> [What is expected]:
Go through the material and pull out every line with the string "radians" in it.
-- Opening Marker --
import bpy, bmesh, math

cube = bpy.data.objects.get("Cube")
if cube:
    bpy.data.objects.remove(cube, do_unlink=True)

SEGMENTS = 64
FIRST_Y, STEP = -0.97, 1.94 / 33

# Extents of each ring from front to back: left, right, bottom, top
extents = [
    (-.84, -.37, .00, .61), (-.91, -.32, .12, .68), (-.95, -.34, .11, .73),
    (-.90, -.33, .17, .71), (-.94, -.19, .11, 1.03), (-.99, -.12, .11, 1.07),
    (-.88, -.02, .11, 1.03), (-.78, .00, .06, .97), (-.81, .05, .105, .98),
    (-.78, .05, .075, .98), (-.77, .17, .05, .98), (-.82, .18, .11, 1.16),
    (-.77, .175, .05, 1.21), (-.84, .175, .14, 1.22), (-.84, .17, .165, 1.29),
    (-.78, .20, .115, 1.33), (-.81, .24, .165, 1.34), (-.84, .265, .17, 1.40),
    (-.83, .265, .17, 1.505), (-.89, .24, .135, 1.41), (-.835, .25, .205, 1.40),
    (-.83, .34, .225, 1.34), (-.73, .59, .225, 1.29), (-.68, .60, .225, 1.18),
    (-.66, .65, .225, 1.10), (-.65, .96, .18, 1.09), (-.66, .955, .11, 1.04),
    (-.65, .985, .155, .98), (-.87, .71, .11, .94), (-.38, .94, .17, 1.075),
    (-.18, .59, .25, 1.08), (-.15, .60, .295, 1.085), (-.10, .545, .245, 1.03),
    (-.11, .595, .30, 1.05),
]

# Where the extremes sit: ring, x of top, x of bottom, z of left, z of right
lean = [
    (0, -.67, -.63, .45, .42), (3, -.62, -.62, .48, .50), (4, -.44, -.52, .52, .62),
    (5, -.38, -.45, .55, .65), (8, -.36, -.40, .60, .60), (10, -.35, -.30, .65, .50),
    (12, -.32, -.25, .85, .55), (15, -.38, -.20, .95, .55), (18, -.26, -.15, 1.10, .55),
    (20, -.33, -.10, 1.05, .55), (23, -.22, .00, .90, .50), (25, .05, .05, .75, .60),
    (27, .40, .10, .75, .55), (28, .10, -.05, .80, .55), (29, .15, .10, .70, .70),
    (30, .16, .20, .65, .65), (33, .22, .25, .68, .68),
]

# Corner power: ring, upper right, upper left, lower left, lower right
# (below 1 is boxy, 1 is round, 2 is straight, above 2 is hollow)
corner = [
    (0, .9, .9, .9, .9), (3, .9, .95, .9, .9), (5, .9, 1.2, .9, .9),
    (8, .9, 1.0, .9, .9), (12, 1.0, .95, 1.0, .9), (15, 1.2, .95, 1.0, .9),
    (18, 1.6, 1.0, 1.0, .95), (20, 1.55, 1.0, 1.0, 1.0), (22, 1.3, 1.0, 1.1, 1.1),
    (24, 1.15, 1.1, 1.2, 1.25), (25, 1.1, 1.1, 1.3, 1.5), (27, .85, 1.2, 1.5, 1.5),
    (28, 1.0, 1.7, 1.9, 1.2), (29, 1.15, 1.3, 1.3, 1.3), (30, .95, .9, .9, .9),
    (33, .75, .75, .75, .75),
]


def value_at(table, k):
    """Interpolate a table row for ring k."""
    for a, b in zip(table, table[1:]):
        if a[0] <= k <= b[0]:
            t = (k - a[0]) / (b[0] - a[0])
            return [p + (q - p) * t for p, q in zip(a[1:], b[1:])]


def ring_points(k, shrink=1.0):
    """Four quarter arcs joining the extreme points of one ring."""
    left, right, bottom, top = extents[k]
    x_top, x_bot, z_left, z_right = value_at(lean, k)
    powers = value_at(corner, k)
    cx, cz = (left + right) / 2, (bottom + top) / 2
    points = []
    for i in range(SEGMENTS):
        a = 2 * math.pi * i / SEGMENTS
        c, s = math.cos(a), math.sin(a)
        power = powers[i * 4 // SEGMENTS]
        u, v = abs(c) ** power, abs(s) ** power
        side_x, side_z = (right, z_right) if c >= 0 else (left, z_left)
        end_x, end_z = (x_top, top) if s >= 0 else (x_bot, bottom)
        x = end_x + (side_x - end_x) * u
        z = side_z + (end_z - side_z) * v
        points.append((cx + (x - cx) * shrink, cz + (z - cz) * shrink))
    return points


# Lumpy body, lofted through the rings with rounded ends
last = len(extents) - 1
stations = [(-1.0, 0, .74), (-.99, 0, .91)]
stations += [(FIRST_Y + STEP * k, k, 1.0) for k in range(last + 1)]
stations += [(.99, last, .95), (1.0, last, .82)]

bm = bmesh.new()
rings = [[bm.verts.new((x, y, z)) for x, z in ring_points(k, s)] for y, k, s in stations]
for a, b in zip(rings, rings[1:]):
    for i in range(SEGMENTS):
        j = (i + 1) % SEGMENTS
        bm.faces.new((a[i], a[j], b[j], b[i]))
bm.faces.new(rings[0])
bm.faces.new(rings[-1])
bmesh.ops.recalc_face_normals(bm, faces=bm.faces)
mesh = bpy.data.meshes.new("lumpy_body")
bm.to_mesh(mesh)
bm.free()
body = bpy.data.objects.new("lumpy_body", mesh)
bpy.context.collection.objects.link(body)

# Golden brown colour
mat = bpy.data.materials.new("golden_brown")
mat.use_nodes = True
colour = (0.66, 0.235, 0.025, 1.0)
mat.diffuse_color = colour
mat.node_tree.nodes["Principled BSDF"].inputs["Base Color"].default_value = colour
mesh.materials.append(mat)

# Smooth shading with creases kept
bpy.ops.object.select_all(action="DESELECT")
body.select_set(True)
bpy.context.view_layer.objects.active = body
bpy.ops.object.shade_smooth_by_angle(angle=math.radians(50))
-- Closing Marker --
-- Opening Marker --
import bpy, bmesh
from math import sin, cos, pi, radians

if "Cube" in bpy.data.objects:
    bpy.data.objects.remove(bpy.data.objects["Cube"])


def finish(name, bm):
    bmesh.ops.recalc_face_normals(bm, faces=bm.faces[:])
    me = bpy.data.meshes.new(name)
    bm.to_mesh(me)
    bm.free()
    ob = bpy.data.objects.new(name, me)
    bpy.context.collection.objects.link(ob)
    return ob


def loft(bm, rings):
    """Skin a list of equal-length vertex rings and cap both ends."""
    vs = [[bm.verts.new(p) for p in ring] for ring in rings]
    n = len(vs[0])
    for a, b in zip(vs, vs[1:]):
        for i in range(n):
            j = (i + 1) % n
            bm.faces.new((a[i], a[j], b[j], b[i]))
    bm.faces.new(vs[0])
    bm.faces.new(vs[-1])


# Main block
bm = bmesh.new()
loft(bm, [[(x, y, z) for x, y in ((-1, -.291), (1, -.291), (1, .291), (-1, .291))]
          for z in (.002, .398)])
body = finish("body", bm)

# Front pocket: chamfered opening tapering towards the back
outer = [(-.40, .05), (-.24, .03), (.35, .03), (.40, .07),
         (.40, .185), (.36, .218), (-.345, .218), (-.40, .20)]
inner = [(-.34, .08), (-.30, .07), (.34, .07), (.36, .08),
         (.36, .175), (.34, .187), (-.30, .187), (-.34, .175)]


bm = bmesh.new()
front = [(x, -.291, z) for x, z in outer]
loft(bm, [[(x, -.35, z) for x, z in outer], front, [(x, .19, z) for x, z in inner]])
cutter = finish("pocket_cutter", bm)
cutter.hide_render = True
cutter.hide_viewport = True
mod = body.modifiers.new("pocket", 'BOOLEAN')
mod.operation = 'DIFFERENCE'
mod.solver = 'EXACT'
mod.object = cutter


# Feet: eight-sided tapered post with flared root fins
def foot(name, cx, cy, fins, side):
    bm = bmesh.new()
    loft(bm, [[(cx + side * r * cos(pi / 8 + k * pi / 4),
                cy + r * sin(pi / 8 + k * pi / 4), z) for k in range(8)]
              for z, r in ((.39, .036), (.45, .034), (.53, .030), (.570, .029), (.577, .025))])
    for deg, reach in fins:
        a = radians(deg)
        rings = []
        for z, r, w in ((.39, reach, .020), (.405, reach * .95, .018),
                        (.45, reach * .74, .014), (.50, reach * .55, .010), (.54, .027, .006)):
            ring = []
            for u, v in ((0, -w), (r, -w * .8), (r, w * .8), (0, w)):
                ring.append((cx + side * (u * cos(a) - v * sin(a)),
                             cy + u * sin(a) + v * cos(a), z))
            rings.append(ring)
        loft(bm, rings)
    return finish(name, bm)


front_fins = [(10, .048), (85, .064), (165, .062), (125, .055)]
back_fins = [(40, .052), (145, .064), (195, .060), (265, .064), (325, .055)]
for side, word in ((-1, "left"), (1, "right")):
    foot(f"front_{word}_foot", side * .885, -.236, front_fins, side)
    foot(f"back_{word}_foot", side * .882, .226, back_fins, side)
-- Closing Marker --
> [Solution to the exercise]:
bpy.ops.object.shade_smooth_by_angle(angle=math.radians(50))
from math import sin, cos, pi, radians
        a = radians(deg)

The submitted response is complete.